* [PROMPT] Go through the entries and copy every line that has the string "wood" in it.

TASK DATA Start Marker

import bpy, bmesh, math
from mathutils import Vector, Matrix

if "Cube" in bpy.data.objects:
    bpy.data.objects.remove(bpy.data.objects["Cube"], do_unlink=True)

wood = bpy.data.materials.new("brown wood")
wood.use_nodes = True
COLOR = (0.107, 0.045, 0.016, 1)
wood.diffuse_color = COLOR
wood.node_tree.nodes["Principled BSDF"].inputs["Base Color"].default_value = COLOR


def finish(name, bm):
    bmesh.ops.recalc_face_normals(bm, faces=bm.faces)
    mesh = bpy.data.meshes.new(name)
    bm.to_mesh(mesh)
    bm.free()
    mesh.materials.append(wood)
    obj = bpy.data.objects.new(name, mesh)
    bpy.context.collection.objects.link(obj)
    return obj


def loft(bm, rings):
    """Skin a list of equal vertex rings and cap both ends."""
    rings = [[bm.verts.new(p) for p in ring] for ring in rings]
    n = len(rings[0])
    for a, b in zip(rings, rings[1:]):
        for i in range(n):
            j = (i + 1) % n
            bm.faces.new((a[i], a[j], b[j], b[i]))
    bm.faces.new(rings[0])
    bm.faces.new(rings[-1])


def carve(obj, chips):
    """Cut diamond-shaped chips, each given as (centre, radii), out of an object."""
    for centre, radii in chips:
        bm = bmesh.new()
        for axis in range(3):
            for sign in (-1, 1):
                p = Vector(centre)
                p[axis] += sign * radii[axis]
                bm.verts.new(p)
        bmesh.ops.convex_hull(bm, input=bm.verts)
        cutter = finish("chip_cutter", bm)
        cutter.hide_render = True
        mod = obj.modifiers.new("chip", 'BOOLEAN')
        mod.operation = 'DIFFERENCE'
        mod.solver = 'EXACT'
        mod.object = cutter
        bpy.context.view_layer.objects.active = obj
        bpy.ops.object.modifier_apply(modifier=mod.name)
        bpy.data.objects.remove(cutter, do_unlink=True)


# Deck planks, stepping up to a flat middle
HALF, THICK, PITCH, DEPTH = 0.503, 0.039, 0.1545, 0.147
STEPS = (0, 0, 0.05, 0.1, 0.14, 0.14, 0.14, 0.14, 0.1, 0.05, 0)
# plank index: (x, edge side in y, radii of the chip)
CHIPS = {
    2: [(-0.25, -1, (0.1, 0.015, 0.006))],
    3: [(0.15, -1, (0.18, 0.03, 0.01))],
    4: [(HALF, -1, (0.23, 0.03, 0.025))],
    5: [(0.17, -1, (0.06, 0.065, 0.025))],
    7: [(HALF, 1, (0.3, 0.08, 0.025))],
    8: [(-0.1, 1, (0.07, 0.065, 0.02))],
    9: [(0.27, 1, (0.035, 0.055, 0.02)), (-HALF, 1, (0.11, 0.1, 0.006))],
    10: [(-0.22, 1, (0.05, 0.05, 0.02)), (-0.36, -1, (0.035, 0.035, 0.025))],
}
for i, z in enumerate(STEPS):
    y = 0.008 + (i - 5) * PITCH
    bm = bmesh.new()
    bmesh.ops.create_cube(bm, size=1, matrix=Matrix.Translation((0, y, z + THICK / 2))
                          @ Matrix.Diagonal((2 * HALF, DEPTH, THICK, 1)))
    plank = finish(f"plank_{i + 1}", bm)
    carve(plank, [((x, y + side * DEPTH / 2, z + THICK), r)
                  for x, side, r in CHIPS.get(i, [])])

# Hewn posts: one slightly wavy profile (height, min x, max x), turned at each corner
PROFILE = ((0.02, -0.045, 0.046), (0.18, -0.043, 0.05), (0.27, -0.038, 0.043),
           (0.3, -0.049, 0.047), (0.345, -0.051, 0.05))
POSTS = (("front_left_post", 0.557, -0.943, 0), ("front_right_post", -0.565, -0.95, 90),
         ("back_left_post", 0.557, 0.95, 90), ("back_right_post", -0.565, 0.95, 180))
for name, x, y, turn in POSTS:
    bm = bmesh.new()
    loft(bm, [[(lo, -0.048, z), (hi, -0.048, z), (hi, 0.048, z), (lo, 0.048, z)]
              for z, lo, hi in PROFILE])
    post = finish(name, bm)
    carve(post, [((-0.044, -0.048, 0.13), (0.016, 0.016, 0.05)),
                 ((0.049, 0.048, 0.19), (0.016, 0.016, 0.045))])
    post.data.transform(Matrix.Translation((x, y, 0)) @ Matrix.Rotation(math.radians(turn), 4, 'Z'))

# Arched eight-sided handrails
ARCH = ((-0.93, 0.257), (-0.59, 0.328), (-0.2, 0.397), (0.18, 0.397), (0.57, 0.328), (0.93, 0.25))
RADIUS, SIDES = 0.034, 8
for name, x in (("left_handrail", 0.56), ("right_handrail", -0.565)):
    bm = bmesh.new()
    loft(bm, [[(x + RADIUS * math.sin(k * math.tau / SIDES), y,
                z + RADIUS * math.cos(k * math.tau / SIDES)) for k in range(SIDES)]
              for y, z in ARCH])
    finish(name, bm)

TASK DATA End Marker

* [SOLUTION BELOW]
wood = bpy.data.materials.new("brown wood")
wood.use_nodes = True
wood.diffuse_color = COLOR
wood.node_tree.nodes["Principled BSDF"].inputs["Base Color"].default_value = COLOR
    mesh.materials.append(wood)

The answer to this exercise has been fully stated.